“Maybe next year” or “when I have saved a little bit more money” – those are things that I used to say on a regular basis before March of this year.

Sadly, my Dad, a retired professor with an immense zest for life, was knocked down and killed by a car in March and life as I know it changed forever. As messages of condolences from all over the world started to pour in, I started to realise how much travelling, friendship and experiencing different cultures had meant to my Dad.

It was about four months later when clearing out his house that I came across a travel journal that he had written of his trip to Ecuador (below) which began to stoke my imagination. Later that week, I met a friend for dinner who had recently experienced her first solo holiday.

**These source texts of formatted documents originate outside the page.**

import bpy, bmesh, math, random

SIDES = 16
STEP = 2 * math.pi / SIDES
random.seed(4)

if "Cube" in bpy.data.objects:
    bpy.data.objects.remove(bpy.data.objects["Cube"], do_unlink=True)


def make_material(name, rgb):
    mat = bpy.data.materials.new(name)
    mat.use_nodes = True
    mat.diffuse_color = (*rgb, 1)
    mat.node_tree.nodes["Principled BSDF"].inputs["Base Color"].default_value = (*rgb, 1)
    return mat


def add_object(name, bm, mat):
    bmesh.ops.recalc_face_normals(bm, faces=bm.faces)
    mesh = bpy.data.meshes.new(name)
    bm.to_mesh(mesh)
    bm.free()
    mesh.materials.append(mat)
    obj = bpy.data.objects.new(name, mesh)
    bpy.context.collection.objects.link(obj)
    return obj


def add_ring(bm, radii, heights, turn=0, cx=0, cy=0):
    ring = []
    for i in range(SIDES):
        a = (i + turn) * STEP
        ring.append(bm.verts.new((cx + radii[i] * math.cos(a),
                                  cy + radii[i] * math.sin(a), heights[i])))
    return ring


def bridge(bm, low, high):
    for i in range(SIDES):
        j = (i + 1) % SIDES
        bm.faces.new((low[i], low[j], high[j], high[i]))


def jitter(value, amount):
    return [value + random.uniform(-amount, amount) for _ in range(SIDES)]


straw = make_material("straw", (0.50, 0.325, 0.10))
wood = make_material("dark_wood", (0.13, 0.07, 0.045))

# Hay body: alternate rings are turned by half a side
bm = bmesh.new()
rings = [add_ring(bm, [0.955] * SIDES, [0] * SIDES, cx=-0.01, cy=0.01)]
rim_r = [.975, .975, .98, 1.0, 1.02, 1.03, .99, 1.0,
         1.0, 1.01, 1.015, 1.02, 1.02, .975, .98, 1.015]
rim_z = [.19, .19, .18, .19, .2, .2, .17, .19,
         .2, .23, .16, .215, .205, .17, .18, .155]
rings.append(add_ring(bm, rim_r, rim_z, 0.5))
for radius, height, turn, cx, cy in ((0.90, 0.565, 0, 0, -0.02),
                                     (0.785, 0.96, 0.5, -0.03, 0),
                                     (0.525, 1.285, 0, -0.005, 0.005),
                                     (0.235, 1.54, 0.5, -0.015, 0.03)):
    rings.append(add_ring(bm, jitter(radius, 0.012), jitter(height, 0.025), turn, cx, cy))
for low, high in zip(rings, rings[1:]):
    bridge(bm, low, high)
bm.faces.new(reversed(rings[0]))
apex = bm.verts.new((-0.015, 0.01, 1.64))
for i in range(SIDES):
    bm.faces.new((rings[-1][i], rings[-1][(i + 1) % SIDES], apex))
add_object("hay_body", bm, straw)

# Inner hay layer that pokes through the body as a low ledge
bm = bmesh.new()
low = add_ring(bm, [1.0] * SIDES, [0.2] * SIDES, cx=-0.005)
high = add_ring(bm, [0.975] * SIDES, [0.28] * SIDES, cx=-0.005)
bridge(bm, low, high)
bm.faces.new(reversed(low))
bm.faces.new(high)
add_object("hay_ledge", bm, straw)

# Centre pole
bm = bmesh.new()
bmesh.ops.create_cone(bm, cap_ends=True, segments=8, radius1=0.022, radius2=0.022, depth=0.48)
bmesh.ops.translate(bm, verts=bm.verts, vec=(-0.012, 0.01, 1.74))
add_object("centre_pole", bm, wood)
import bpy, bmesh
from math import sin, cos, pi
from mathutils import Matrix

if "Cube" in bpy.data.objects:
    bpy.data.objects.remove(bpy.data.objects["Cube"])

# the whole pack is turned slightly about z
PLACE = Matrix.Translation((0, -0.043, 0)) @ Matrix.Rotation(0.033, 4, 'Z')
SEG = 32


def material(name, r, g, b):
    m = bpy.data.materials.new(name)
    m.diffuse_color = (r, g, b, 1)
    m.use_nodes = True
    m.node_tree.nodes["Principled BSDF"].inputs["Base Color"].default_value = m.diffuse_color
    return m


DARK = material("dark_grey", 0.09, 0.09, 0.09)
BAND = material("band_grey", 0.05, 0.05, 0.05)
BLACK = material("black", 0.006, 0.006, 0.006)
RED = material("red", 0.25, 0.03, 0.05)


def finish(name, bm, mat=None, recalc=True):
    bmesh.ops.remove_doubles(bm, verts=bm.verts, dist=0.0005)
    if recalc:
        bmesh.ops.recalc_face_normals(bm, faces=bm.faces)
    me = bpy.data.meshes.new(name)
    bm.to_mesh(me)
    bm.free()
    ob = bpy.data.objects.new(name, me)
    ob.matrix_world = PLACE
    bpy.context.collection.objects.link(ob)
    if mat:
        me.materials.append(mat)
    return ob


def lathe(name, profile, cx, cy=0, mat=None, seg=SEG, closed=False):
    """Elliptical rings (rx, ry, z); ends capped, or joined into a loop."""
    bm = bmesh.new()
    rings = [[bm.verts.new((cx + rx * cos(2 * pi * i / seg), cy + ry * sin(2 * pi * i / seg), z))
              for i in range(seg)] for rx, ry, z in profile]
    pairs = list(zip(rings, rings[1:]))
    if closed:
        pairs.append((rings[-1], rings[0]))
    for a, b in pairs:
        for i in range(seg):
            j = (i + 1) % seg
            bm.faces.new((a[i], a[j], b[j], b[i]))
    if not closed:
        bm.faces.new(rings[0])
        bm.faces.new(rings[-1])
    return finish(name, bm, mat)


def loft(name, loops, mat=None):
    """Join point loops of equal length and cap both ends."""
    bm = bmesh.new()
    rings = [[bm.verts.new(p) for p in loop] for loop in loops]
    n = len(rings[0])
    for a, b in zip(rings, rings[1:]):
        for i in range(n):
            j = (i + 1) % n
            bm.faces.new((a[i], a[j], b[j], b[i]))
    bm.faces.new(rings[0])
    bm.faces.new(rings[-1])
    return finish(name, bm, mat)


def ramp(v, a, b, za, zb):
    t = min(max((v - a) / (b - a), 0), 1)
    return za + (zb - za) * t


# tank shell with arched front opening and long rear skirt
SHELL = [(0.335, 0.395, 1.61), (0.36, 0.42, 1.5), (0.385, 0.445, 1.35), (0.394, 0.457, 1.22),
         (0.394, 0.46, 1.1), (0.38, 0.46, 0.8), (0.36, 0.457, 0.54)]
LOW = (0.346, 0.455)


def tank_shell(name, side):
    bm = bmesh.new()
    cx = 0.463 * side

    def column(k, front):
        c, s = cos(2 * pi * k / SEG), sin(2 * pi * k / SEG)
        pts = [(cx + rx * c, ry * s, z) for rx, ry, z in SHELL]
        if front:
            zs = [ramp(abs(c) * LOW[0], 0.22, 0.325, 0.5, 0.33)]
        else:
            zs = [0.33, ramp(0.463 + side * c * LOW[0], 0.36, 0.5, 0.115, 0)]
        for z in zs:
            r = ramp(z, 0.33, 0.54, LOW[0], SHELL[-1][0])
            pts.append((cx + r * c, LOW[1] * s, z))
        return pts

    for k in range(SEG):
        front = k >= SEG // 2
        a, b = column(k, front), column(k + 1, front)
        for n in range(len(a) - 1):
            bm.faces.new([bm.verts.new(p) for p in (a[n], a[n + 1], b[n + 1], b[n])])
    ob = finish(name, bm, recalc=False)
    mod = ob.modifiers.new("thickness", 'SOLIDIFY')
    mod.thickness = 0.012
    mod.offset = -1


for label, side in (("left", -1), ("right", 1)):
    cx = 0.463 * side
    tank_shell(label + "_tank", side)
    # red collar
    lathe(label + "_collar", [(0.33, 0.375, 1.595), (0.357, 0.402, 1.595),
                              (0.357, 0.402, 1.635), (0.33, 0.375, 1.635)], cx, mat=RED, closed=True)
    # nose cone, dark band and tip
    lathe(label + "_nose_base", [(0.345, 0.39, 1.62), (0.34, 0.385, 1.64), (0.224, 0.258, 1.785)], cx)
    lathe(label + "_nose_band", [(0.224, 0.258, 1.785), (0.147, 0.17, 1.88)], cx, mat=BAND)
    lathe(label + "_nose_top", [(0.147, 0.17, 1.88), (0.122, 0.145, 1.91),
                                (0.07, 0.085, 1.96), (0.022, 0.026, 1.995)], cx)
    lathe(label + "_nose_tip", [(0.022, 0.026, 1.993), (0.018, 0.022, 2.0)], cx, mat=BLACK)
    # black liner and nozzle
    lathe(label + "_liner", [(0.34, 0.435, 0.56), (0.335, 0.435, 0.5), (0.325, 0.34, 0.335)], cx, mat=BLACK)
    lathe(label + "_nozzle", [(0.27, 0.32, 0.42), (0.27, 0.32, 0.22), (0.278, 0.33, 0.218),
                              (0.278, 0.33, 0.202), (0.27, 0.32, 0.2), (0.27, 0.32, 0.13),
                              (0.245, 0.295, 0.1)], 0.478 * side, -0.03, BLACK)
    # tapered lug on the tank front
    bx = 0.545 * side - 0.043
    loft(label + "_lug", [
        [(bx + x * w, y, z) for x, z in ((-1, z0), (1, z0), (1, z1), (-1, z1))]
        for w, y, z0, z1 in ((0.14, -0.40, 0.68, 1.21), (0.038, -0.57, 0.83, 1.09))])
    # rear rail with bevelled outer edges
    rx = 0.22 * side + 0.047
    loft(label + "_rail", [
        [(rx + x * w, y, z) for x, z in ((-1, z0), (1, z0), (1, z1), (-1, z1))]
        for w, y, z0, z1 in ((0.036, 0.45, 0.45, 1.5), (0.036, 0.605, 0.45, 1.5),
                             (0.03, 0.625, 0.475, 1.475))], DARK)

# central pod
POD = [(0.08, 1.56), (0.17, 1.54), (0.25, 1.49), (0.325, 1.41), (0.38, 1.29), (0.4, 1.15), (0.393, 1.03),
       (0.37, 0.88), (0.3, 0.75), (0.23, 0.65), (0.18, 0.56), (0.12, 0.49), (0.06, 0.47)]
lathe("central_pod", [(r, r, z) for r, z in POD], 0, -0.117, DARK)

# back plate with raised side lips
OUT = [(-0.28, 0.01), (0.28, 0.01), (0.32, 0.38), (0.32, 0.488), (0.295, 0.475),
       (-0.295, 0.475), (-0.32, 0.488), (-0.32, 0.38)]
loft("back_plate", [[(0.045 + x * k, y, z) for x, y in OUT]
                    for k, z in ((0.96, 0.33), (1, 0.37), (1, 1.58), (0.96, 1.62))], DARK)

She’d loved it so much and was now planning her next holiday alone.

That weekend, inspired by the travel journal and my friend’s newfound passion for adventure, I started to explore different locations and itineraries online and was drawn towards Flash Pack’s Sri Lanka trip; a country I had wanted to visit for a long time.

It seemed like the perfect blend of activity and relaxation with like-minded people, and before I could think of any more of those self-restricting excuses, I was booking the trip .

Read more: Escaping, coping, healing: travelling the world after loss

I remember being at Heathrow, waiting for my overnight flight to Colombo, wondering if I had been too hasty in booking a trip by myself, for myself. After all, I had family responsibilities that I didn’t have six months ago, a heavy work schedule and an overall diminished confidence level.

The past few years had not exactly been full of confidence-boosting moments. The end of a five-year relationship, a London dating scene that had been reduced to the romantic equivalent of ordering a pizza (and as I stated to lovely my roommate on the trip, I would rather have a pizza), and then losing my Dad in such a tragic way, all accumulated in a real loss of self.

I was worried that I would not fit in with the tour group and my newly acquired ‘life hesitation’ would seep through and make me reserved and introverted. In fact, what I discovered by travelling on such an adventure, is that you can just be yourself at whatever confidence level you find yourself on at time of travel.

All of us Flashpackers had different personalities, expectations and life experiences, but we all bought our own individuality to the adventure and hopefully, in turn, created a group memory underpinned by laughs, debates, singing and friendship.

Read more: Solo travel fuels this major happiness habit

Sri Lanka as a country was amazing with its lush scenery, friendly people and diverse history, but it was the confidence growth and ability to finally press the ‘reset’ button that was the most astonishing element. It really helped me to start to re-balance my life once more.

For months after my Dad’s death, I had a big fear of going out at night-time (the accident happened at night and I think on some sub-conscious level, I must have associated night-time with bad things happening). I am pleased that travelling 7,000 miles on my own has allowed me to conquer that fear (and enjoy cocktails on the beach after dark)!

Travelling solo has also given me the confidence to say ‘yes’ to a lot more things – signing up to that course I have wanted to do for ages, booking last-minute flights to a city that I have never visited before, and trying a new exercise class.

There will always be stresses, strains and responsibilities in daily life, but life is short and being able to take time out for yourself to see another aspect of it is an amazing feeling, and helps to put things into perspective.

Scrolling through some old text messages from my Dad, I came across some of us discussing a recent trip he had taken to India. I tell him that I would l would really like to go to India too, but caveat it heavily with concerns, hesitations and doubts. My Dad simply responds, “Go for India!”

I think I may well have my next solo adventure decided upon…

Images: Bella Stevenson